### Exercise
When you copy the material, keep each line exactly as it appears.

### Exercise data
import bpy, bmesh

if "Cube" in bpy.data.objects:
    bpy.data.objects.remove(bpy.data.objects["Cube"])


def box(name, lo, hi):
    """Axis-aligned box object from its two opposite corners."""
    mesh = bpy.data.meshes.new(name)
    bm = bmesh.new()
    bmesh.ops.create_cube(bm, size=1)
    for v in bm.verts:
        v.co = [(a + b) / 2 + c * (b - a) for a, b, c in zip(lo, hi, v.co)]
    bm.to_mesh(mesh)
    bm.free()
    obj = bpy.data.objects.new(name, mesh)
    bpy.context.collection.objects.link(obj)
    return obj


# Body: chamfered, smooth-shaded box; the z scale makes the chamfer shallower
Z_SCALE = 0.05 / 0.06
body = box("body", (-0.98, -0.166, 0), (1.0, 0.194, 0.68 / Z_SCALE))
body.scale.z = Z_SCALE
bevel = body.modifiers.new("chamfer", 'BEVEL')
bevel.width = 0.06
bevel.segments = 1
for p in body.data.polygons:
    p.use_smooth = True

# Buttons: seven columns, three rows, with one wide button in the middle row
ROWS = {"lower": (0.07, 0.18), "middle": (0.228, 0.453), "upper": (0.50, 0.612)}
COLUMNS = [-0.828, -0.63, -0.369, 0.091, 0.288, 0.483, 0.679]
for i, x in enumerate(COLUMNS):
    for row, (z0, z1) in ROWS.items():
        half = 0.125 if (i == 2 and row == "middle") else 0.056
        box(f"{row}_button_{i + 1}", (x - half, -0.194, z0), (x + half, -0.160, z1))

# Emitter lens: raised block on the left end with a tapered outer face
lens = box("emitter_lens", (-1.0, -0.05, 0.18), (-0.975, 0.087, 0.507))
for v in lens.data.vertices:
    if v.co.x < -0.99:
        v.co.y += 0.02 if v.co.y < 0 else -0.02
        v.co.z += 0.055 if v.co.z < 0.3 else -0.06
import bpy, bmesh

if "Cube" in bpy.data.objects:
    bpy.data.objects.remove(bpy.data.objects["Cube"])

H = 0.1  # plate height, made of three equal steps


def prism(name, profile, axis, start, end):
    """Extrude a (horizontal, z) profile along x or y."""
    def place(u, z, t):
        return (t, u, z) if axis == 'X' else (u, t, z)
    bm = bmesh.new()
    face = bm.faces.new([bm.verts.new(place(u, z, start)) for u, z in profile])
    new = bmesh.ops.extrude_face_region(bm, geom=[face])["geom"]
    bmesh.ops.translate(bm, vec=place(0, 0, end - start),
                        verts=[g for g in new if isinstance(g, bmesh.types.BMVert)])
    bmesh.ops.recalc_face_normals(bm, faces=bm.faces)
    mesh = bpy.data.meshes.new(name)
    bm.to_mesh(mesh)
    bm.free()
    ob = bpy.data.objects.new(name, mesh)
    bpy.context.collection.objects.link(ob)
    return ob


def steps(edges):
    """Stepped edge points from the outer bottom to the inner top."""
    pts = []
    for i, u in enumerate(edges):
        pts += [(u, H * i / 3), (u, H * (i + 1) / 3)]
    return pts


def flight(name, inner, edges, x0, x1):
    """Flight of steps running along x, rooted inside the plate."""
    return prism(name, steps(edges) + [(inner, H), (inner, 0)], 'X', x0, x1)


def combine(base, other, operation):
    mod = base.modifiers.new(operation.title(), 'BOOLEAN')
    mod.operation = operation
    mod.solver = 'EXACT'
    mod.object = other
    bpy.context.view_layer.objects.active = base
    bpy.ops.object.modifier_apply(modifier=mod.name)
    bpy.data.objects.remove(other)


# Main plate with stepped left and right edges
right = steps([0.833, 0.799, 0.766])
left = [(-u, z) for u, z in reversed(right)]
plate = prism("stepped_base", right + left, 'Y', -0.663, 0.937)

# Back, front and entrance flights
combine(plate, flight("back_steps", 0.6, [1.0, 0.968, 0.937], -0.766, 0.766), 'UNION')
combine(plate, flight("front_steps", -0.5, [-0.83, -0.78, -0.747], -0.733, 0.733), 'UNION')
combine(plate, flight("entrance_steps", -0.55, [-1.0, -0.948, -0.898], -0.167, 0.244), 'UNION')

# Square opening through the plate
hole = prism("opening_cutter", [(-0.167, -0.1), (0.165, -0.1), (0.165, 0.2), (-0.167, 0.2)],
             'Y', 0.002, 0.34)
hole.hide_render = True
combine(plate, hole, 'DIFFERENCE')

### Output
import bpy, bmesh

if "Cube" in bpy.data.objects:
    bpy.data.objects.remove(bpy.data.objects["Cube"])


def box(name, lo, hi):
    """Axis-aligned box object from its two opposite corners."""
    mesh = bpy.data.meshes.new(name)
    bm = bmesh.new()
    bmesh.ops.create_cube(bm, size=1)
    for v in bm.verts:
        v.co = [(a + b) / 2 + c * (b - a) for a, b, c in zip(lo, hi, v.co)]
    bm.to_mesh(mesh)
    bm.free()
    obj = bpy.data.objects.new(name, mesh)
    bpy.context.collection.objects.link(obj)
    return obj


# Body: chamfered, smooth-shaded box; the z scale makes the chamfer shallower
Z_SCALE = 0.05 / 0.06
body = box("body", (-0.98, -0.166, 0), (1.0, 0.194, 0.68 / Z_SCALE))
body.scale.z = Z_SCALE
bevel = body.modifiers.new("chamfer", 'BEVEL')
bevel.width = 0.06
bevel.segments = 1
for p in body.data.polygons:
    p.use_smooth = True

# Buttons: seven columns, three rows, with one wide button in the middle row
ROWS = {"lower": (0.07, 0.18), "middle": (0.228, 0.453), "upper": (0.50, 0.612)}
COLUMNS = [-0.828, -0.63, -0.369, 0.091, 0.288, 0.483, 0.679]
for i, x in enumerate(COLUMNS):
    for row, (z0, z1) in ROWS.items():
        half = 0.125 if (i == 2 and row == "middle") else 0.056
        box(f"{row}_button_{i + 1}", (x - half, -0.194, z0), (x + half, -0.160, z1))

# Emitter lens: raised block on the left end with a tapered outer face
lens = box("emitter_lens", (-1.0, -0.05, 0.18), (-0.975, 0.087, 0.507))
for v in lens.data.vertices:
    if v.co.x < -0.99:
        v.co.y += 0.02 if v.co.y < 0 else -0.02
        v.co.z += 0.055 if v.co.z < 0.3 else -0.06
import bpy, bmesh

if "Cube" in bpy.data.objects:
    bpy.data.objects.remove(bpy.data.objects["Cube"])

H = 0.1  # plate height, made of three equal steps


def prism(name, profile, axis, start, end):
    """Extrude a (horizontal, z) profile along x or y."""
    def place(u, z, t):
        return (t, u, z) if axis == 'X' else (u, t, z)
    bm = bmesh.new()
    face = bm.faces.new([bm.verts.new(place(u, z, start)) for u, z in profile])
    new = bmesh.ops.extrude_face_region(bm, geom=[face])["geom"]
    bmesh.ops.translate(bm, vec=place(0, 0, end - start),
                        verts=[g for g in new if isinstance(g, bmesh.types.BMVert)])
    bmesh.ops.recalc_face_normals(bm, faces=bm.faces)
    mesh = bpy.data.meshes.new(name)
    bm.to_mesh(mesh)
    bm.free()
    ob = bpy.data.objects.new(name, mesh)
    bpy.context.collection.objects.link(ob)
    return ob


def steps(edges):
    """Stepped edge points from the outer bottom to the inner top."""
    pts = []
    for i, u in enumerate(edges):
        pts += [(u, H * i / 3), (u, H * (i + 1) / 3)]
    return pts


def flight(name, inner, edges, x0, x1):
    """Flight of steps running along x, rooted inside the plate."""
    return prism(name, steps(edges) + [(inner, H), (inner, 0)], 'X', x0, x1)


def combine(base, other, operation):
    mod = base.modifiers.new(operation.title(), 'BOOLEAN')
    mod.operation = operation
    mod.solver = 'EXACT'
    mod.object = other
    bpy.context.view_layer.objects.active = base
    bpy.ops.object.modifier_apply(modifier=mod.name)
    bpy.data.objects.remove(other)


# Main plate with stepped left and right edges
right = steps([0.833, 0.799, 0.766])
left = [(-u, z) for u, z in reversed(right)]
plate = prism("stepped_base", right + left, 'Y', -0.663, 0.937)

# Back, front and entrance flights
combine(plate, flight("back_steps", 0.6, [1.0, 0.968, 0.937], -0.766, 0.766), 'UNION')
combine(plate, flight("front_steps", -0.5, [-0.83, -0.78, -0.747], -0.733, 0.733), 'UNION')
combine(plate, flight("entrance_steps", -0.55, [-1.0, -0.948, -0.898], -0.167, 0.244), 'UNION')

# Square opening through the plate
hole = prism("opening_cutter", [(-0.167, -0.1), (0.165, -0.1), (0.165, 0.2), (-0.167, 0.2)],
             'Y', 0.002, 0.34)
hole.hide_render = True
combine(plate, hole, 'DIFFERENCE')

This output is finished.